| Learned society|
| 29 June 1897 (as Scottish Society of Economists),
1954 (as Scottish Economic Society)|
Scottish Society of Economists
The Scottish Economic Society (SES), known up to 1953 as the Scottish Society of Economists, is a scholarly society "promoting the study and teaching of economics." It is registered as a charity in Scotland (number SCO 21757).
Scottish Economic Society Wikipedia
The Society has published an academic journal, the Scottish Journal of Political Economy, since March 1954. It also organises an annual conference and other events.
The stated objects of the society are:"to advance the study of economic and social problems on the widest basis, in accordance with the Scottish tradition of political economy inspired by Adam Smith"
"to provide a forum for the discussion of Scottish economic and social problems and their relationship to the political and social life of Scotland."
The current Honorary President of the SES is Prof. Anne Gasteen of Glasgow Caledonian University.
The Scottish Society of Economists was formed in 1897, its first president being Joseph Shield Nicholson of the University of Edinburgh. Despite the society's title, its 108 initial members came from a variety of professions. However, it was a purely male membership until four women joined in 1905. Nicholson set out his ambitions for the society: that it would be above all scientific, not campaigning for any specific reforms or a vehicle for propaganda. He made it a principle that debate would not be settled by voting. He was president of the society until 1903, and remained very involved until his death in 1927, after which the society's activity declined. By 1953, the society had not met for twenty years.

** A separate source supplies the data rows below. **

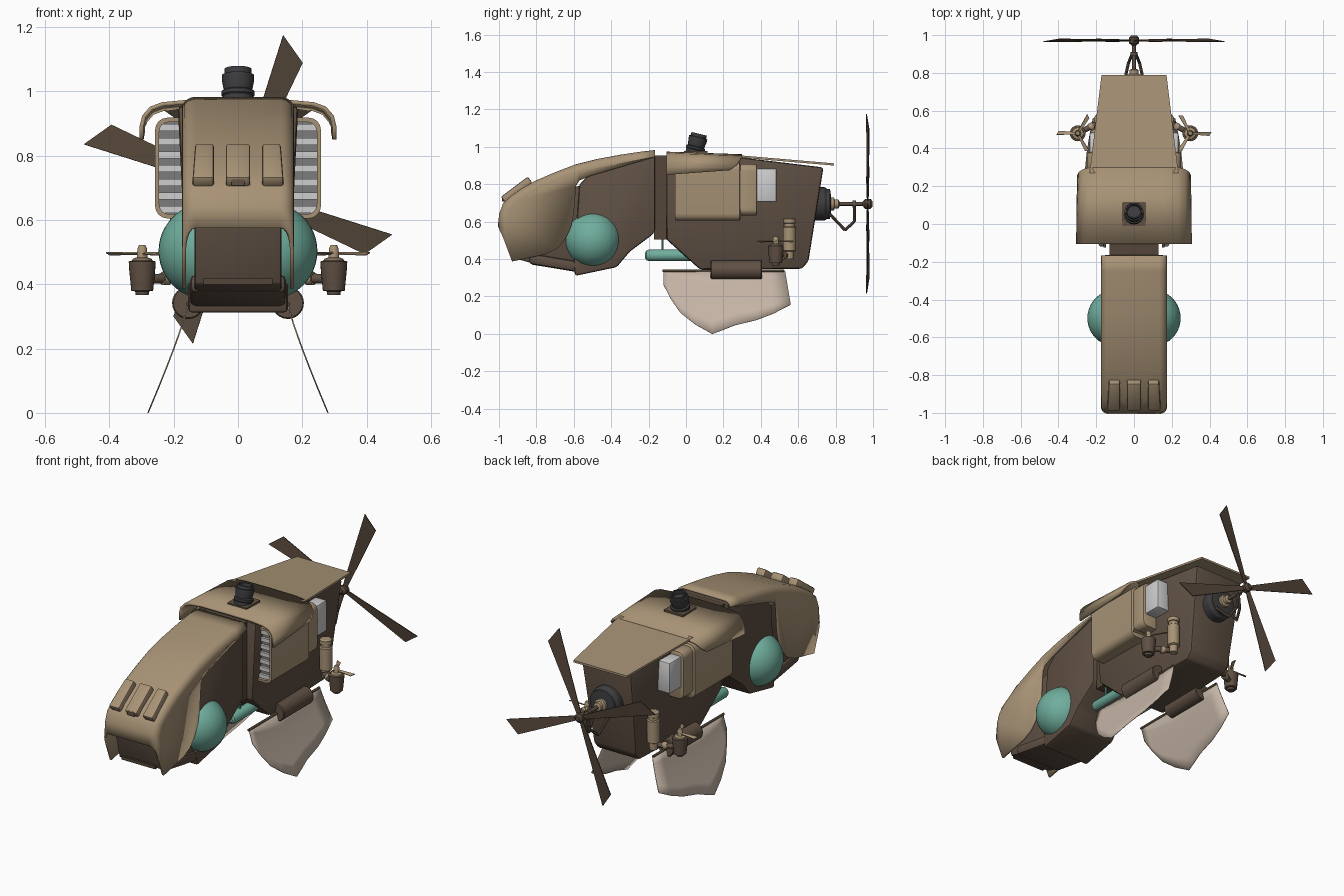
import bpy, bmesh, math
from mathutils import Vector, Matrix

if "Cube" in bpy.data.objects:
    bpy.data.objects.remove(bpy.data.objects["Cube"])

def material(name, r, g, b):
    m = bpy.data.materials.new(name)
    m.diffuse_color = (r, g, b, 1)
    m.use_nodes = True
    m.node_tree.nodes["Principled BSDF"].inputs["Base Color"].default_value = m.diffuse_color
    return m

TAN = material("tan", .39, .29, .18)
BROWN = material("brown", .115, .08, .057)
DARK = material("dark_brown", .09, .062, .042)
TEAL = material("teal", .16, .42, .335)
FIN = material("pale_taupe", .56, .46, .38)
BLACK = material("charcoal", .045, .045, .048)
LIGHT = material("light_grey", .62, .62, .63)
GREY = material("mid_grey", .2, .2, .2)

def finish(name, bm, mat, solid=0, fix=True):
    if fix:
        bmesh.ops.recalc_face_normals(bm, faces=bm.faces)
    me = bpy.data.meshes.new(name)
    bm.to_mesh(me)
    bm.free()
    me.shade_smooth()
    me.set_sharp_from_angle(angle=math.radians(32))
    me.materials.append(mat)
    ob = bpy.data.objects.new(name, me)
    bpy.context.collection.objects.link(ob)
    if solid:
        md = ob.modifiers.new("thickness", 'SOLIDIFY')
        md.thickness, md.offset = solid, 0
    return ob

def slab(name, pts, vec, mat, bevel=0, segs=2, warp=None):
    """Polygon extruded along a vector."""
    bm = bmesh.new()
    a = [bm.verts.new(p) for p in pts]
    b = [bm.verts.new(Vector(p) + Vector(vec)) for p in pts]
    bm.faces.new(a)
    bm.faces.new(b[::-1])
    n = len(a)
    for i in range(n):
        bm.faces.new((a[i], b[i], b[(i + 1) % n], a[(i + 1) % n]))
    if warp:
        for v in bm.verts:
            warp(v.co)
    bmesh.ops.recalc_face_normals(bm, faces=bm.faces)
    if bevel:
        bmesh.ops.bevel(bm, geom=bm.edges[:], offset=bevel, segments=segs, affect='EDGES', profile=.5)
    return finish(name, bm, mat)

def side_prism(name, yz, half, mat, **kw):
    return slab(name, [(-half, y, z) for y, z in yz], (2 * half, 0, 0), mat, **kw)

def box(name, x0, x1, y0, y1, z0, z1, mat, **kw):
    return slab(name, [(x0, y0, z0), (x1, y0, z0), (x1, y1, z0), (x0, y1, z0)], (0, 0, z1 - z0), mat, **kw)

def lathe(name, base, axis, prof, mat, n=24):
    """Solid of revolution: prof is (radius, distance along axis)."""
    q = Vector(axis).to_track_quat('Z', 'Y')
    bm = bmesh.new()
    rings = [[bm.verts.new(Vector(base) + q @ Vector((r * math.cos(2 * math.pi * i / n),
              r * math.sin(2 * math.pi * i / n), h))) for i in range(n)] for r, h in prof]
    for a, b in zip(rings, rings[1:]):
        for i in range(n):
            bm.faces.new((a[i], a[(i + 1) % n], b[(i + 1) % n], b[i]))
    bm.faces.new(rings[0][::-1])
    bm.faces.new(rings[-1])
    return finish(name, bm, mat)

def rod(name, p, q, r, mat, n=12):
    d = Vector(q) - Vector(p)
    return lathe(name, p, d, [(r, 0), (r, d.length)], mat, n)

def sheet(name, rows, mat, solid):
    bm = bmesh.new()
    g = [[bm.verts.new(p) for p in r] for r in rows]
    for a, b in zip(g, g[1:]):
        for i in range(len(a) - 1):
            bm.faces.new((a[i], a[i + 1], b[i + 1], b[i]))
    return finish(name, bm, mat, solid)

# front cowl: open shell with rounded shoulders
top = [(-1, .575), (-.993, .64), (-.973, .695), (-.93, .735), (-.87, .775), (-.81, .81), (-.7, .858),
       (-.59, .9), (-.47, .93), (-.35, .952), (-.25, .967), (-.166, .977)]
low = [(-.166, .946), (-.513, .844), (-.57, .82), (-.588, .79), (-.6, .64), (-.615, .57), (-.647, .505),
       (-.69, .455), (-.754, .425), (-.93, .387)]
bm = bmesh.new()
sides = []
for x in (-.168, .168):
    t = [bm.verts.new((x, *p)) for p in top]
    bm.faces.new(t + [bm.verts.new((x, *p)) for p in low])
    sides.append(t)
for i in range(len(top) - 1):
    bm.faces.new((sides[0][i], sides[1][i], sides[1][i + 1], sides[0][i + 1]))
bmesh.ops.recalc_face_normals(bm, faces=bm.faces)
edges = [bm.edges.get((t[i], t[i + 1])) for t in sides for i in range(len(top) - 1)]
bmesh.ops.bevel(bm, geom=edges, offset=.035, segments=5, affect='EDGES', profile=.5)
finish("front_cowl", bm, TAN, .012)

# nose body under the cowl
side_prism("nose_box", [(-.945, .585), (-.9, .4), (-.818, .376), (-.5, .37), (-.5, .8), (-.8, .76)], .135, BROWN, bevel=.008)
side_prism("front_body", [(-.6, .37), (-.593, .31), (-.37, .357), (-.3, .44), (-.18, .53), (-.166, .55),
                          (-.166, .955), (-.5, .87), (-.57, .8)], .155, BROWN, bevel=.012)
box("nose_lip", -.15, .15, -.84, -.55, .325, .385, BROWN, bevel=.02,
    warp=lambda c: setattr(c, 'z', c.z + max(0, -.6 - c.y) * .2))
box("nose_slot", -.108, .108, -.916, -.88, .4, .418, DARK)

# nose lamp plates, lying on the slope
up, nrm = Vector((0, .8, .6)), Vector((0, -.6, .8))
for k, (a, b, slant) in enumerate([(-.145, -.075, .012), (-.038, .038, 0), (.075, .145, -.012)]):
    base = Vector((0, -.968, .703)) - nrm * .005
    pts = [base + Vector((a + max(slant, 0) * .3, 0, 0)), base + Vector((b + min(slant, 0) * .3, 0, 0)),
           base + up * .18 + Vector((b - max(-slant, 0), 0, 0)), base + up * .18 + Vector((a + max(slant, 0), 0, 0))]
    slab("nose_plate", pts, nrm * .042, TAN, bevel=.009)
box("nose_plate_stub", -.02, .02, -.985, -.95, .708, .735, BROWN)

# big side eyes
for s in (-1, 1):
    bm = bmesh.new()
    bmesh.ops.create_uvsphere(bm, u_segments=40, v_segments=24, radius=.15,
                              matrix=Matrix.Translation((s * .097, -.498, .503)))
    finish("eye_sphere", bm, TEAL)

# neck and rear hull
box("neck", -.13, .13, -.17, -.09, .505, .955, DARK)

def hull_taper(c):
    c.x = math.copysign(.185 - .03 * (c.y + .1) - .05 * (.9 - c.z), c.x)

side_prism("rear_hull", [(-.105, .505), (.075, .344), (.62, .348), (.655, .39), (.735, .89), (.28, .945), (-.105, .955)],
           .17, BROWN, bevel=.014, warp=hull_taper)

# roof: wide front shell and tapered rear sheet
half = [(0, .968), (.16, .967), (.235, .96), (.27, .947), (.292, .922), (.3, .89), (.3, .85)]
yend = [.3, .3, .3, .29, .275, .255, .235]
sec = [(-x, z, e) for (x, z), e in zip(half[:0:-1], yend[:0:-1])] + [(x, z, e) for (x, z), e in zip(half, yend)]
sheet("roof_front", [[(x, -.105, z) for x, z, e in sec],
                     [(x * .985, e, z - .014 if z > .9 else z + .025 * (z < .87)) for x, z, e in sec]], TAN, .013)
slab("roof_rear", [(-.235, .27, .944), (.235, .27, .944), (.172, .79, .9), (-.172, .79, .9)], (0, 0, .012), TAN)

# intakes, grilles and exhausts
def rounded(x0, x1, z0, z1, r, y):
    out = []
    for cx, cz, a0 in ((x1 - r, z1 - r, 0), (x0 + r, z1 - r, 90), (x0 + r, z0 + r, 180), (x1 - r, z0 + r, 270)):
        for k in range(5):
            a = math.radians(a0 + k * 22.5)
            out.append((cx + r * math.cos(a), y, cz + r * math.sin(a)))
    return out

for s in (-1, 1):
    def mx(pts):
        return [(s * x, y, z) for x, y, z in pts]
    loops = [(0, -.055), (0, .29), (.008, .3)]
    rows = []
    for ins, y in [(.013, -.03), (.013, -.06), (0, -.06), (0, .285), (.02, .295)]:
        r = mx(rounded(.13 + ins, .258 - ins, .605 + ins, .918 - ins, .038 - ins * .6, y))
        rows.append(r + r[:1])
    sheet("intake_shell", rows, TAN, 0)
    slab("grille_back", mx(rounded(.14, .248, .615, .908, .03, -.034)), (0, .02, 0), GREY)
    for k in range(7):
        z = .632 + k * .0425
        box("grille_slat", *sorted((s * .145, s * .245)), -.048, -.03, z - .011, z + .011, LIGHT)
    slab("intake_rear", mx(rounded(.13, .25, .632, .908, .035, .285)), (0, .095, 0), TAN, bevel=.01)
    box("exhaust_block", *sorted((s * .14, s * .235)), .37, .485, .705, .885, LIGHT, bevel=.01)

# chimney
box("chimney_base", -.062, .062, -.01, .115, .955, .978, BROWN)
lathe("chimney", (0, .042, .955), (0, .24, .97),
      [(.048, 0), (.048, .03), (.052, .034), (.052, .045), (.044, .05), (.05, .08), (.05, .098), (.043, .1),
       (.042, .118), (.035, .118), (.034, .09)], BLACK)

# rear propeller and its mount
ZP = .695
lathe("motor_mount", (0, .69, ZP), (0, 1, 0), [(.09, 0), (.09, .05), (.08, .065), (.08, .08), (.045, .085)], BLACK)
lathe("shaft_collar", (0, .77, ZP), (0, 1, 0), [(.035, 0), (.035, .02), (.024, .025), (.024, .045), (.014, .05)], TAN)
rod("propeller_shaft", (0, .8, ZP), (0, .97, ZP), .01, BROWN)
lathe("propeller_hub", (0, .945, ZP), (0, 1, 0), [(.012, 0), (.026, .012), (.026, .042), (.014, .053)], DARK)
rod("shaft_ring", (0, .89, ZP), (0, .91, ZP), .018, BROWN)
for s in (-1, 1):
    path = [(s * .05, .76, .65), (s * .03, .85, .555), (s * .01, .9, .6), (0, .9, ZP)]
    for p, q in zip(path, path[1:]):
        rod("mount_strut", p, q, .008, BROWN, 8)

def blade(name, center, spin, shape, pitch, thick, mat):
    M = Matrix.Translation(center) @ spin @ Matrix.Rotation(pitch, 4, 'X')
    slab(name, [M @ Vector((r, t, -thick / 2)) for r, t in shape], M.to_3x3() @ Vector((0, 0, thick)), mat)

tilt = Matrix.Rotation(math.pi / 2, 4, 'X')
for k in range(4):
    blade("propeller_blade", (0, .972, ZP), tilt @ Matrix.Rotation(math.radians(68.7 + 90 * k), 4, 'Z'),
          [(.01, -.012), (.44, -.045), (.498, .044), (.01, .012)], math.radians(9), .005, DARK)

# side thrusters, tanks, fins and skids
edge = [(-.12, .262), (-.08, .185), (-.03, .113), (.05, .05), (.14, .0), (.2, .022), (.26, .046), (.38, .075),
        (.47, .11), (.56, .156)]
for s in (-1, 1):
    c = Vector((s * .298, .48, 0))
    lathe("thruster_pot", c + Vector((0, 0, .366)), (0, 0, 1),
          [(.02, 0), (.022, .012), (.034, .014), (.041, .085), (.042, .105), (.03, .108)], BROWN)
    lathe("thruster_dome", c + Vector((0, 0, .466)), (0, 0, 1),
          [(.034, 0), (.03, .013), (.016, .018), (.015, .045), (.01, .056)], TAN)
    for k in range(3):
        a = math.radians(120 * k + (0 if s > 0 else 180))
        blade("thruster_blade", c + Vector((0, 0, .496)), Matrix.Rotation(a, 4, 'Z'),
              [(.008, -.006), (.1, -.014), (.113, .008), (.008, .006)], .35, .004, TAN)
    lathe("side_tank", (s * .178, .553, .4), (0, 0, 1),
          [(.022, 0), (.024, .04), (.034, .045), (.034, .17), (.028, .175), (.028, .19), (.033, .193),
           (.033, .215), (.025, .22)], TAN)
    rod("thruster_arm", (s * .178, .54, .42), c + Vector((0, 0, .416)), .015, BROWN)
    rod("arm_ring", (s * .215, .521, .418), (s * .235, .51, .418), .021, TAN)
    lathe("fin_roller", (s * .155, .132, .342), (0, 1, 0), [(.046, 0), (.05, .005), (.05, .27), (.046, .275)], BROWN)
    rod("fin_rod", (s * .155, -.125, .338), (s * .155, .525, .338), .007, DARK)
    rows = []
    for y, zb in edge:
        col = []
        for k in range(6):
            z = .338 + (zb - .338) * k / 5
            yy = y - .03 * max(0, y / .56) * (1 - k / 5)
            col.append((s * (.155 + .125 * ((.338 - z) / .338) ** 1.15), yy, z))
        rows.append(col)
    sheet("side_fin", rows, FIN, .004)
    lathe("teal_tube", (s * .1, -.218, .42), (0, 1, 0), [(.016, 0), (.027, .008), (.031, .022), (.031, .25)], TEAL)
    rod("teal_strut", (s * .1, -.125, .39), (s * .1, -.125, .53), .006, TEAL, 8)
rod("teal_cross_bar", (-.1, -.125, .42), (.1, -.125, .42), .012, TEAL)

In 1954 the society was re-established under a new name, chosen to be less exclusive. Economists from the (then) four Scottish universities and the Dundee School of Economics met in Edinburgh where a constitution, drawn up by Fraser Noble, was agreed. The new president, Alexander Cairncross, urged social scientists of all kinds to join, arguing that economics on its own is "emasculated". Membership reached 300 by the end of the 1950s, but declined during the 1970s to below 200.
In its early years, the emphasis of the reformed society, reflected in the content of its journal, was on Scottish issues, applications of economics, and writing for a non-professional audience. From the 1950s to the 1990s, the emphasis changed and became more technical, focusing less on Scottish issues and applied economics but attracting far more international contributions and recognition.